The September death of the unidentified male is the 18th in the US since 2009 and 27th worldwide caused by the faulty inflators.
The National Highway Traffic Safety Administration wouldn't release further details on the death, citing privacy concerns. But the agency said the incident underscores the importance of getting recall repairs done. A message was left Thursday seeking comment from BMW.
Takata used volatile ammonium nitrate to create a small explosion to inflate air bags in a crash. But the chemical can become more volatile over time when exposed to moisture in the air. The explosion can blow apart a metal canister and hurl shrapnel into the passenger compartment.
The problem caused the largest series of auto recalls in US history, with at least 63 million inflators recalled. The US government says that as of September, more than 11.1 million had not been fixed. About 100 million inflators have been recalled worldwide.

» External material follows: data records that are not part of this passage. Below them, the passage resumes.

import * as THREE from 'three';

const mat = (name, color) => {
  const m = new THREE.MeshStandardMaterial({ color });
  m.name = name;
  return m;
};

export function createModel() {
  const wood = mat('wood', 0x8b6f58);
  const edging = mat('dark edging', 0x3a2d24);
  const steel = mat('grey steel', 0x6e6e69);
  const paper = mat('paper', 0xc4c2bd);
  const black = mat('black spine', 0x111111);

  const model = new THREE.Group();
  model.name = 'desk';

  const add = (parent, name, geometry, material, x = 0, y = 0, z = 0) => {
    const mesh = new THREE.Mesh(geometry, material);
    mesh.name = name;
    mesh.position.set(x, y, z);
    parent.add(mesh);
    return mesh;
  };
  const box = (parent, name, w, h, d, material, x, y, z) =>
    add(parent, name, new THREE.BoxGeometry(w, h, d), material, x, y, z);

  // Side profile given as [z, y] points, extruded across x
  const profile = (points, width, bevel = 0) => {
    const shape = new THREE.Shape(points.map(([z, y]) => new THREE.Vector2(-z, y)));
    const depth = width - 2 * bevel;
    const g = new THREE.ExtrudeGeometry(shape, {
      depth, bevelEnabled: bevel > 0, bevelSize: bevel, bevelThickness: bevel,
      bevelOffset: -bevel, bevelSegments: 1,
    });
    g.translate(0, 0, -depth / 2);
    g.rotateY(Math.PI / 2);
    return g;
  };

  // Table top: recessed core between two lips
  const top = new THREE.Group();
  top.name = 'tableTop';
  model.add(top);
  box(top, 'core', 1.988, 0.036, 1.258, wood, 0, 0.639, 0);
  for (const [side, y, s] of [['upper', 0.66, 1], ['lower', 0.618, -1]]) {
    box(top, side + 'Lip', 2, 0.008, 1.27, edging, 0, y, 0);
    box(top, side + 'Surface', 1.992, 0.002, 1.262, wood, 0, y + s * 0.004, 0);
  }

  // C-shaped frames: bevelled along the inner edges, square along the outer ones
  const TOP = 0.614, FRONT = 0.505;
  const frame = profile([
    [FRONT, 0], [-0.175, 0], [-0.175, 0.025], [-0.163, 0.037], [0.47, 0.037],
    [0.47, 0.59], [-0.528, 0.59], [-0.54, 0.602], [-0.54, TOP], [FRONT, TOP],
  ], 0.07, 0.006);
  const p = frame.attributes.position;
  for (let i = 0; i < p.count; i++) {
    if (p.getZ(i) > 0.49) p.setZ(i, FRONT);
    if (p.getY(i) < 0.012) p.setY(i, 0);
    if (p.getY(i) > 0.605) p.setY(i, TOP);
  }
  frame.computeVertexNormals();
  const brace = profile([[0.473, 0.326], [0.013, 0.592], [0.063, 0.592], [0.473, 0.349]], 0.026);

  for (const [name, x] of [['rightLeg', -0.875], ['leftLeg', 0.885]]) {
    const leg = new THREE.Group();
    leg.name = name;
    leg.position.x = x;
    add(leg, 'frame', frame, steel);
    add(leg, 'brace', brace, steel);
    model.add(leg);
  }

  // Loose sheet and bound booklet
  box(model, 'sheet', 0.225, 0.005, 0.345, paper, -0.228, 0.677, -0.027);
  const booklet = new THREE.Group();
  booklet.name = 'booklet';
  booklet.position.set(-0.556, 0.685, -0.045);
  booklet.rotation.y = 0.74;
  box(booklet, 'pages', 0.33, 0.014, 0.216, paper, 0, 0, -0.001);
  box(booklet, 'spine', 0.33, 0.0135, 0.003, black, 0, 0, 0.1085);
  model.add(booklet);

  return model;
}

(Related: Takata air bag fiasco forces Honda to recall 2.7 million vehicles)
Most of the deaths have been in the US, but they also have occurred in Australia and Malaysia.
Drivers can check to see if their vehicles have been recalled by going to recalls section of National Highway Traffic Safety Administration website and keying in their 17-digit vehicle identification number.
The recalls drove Japan's Takata into bankruptcy and brought criminal charges against the company. Eventually it was purchased by a Chinese-owned auto parts supplier.
This story has been published from a wire agency feed without modifications to the text. Only the headline has been changed.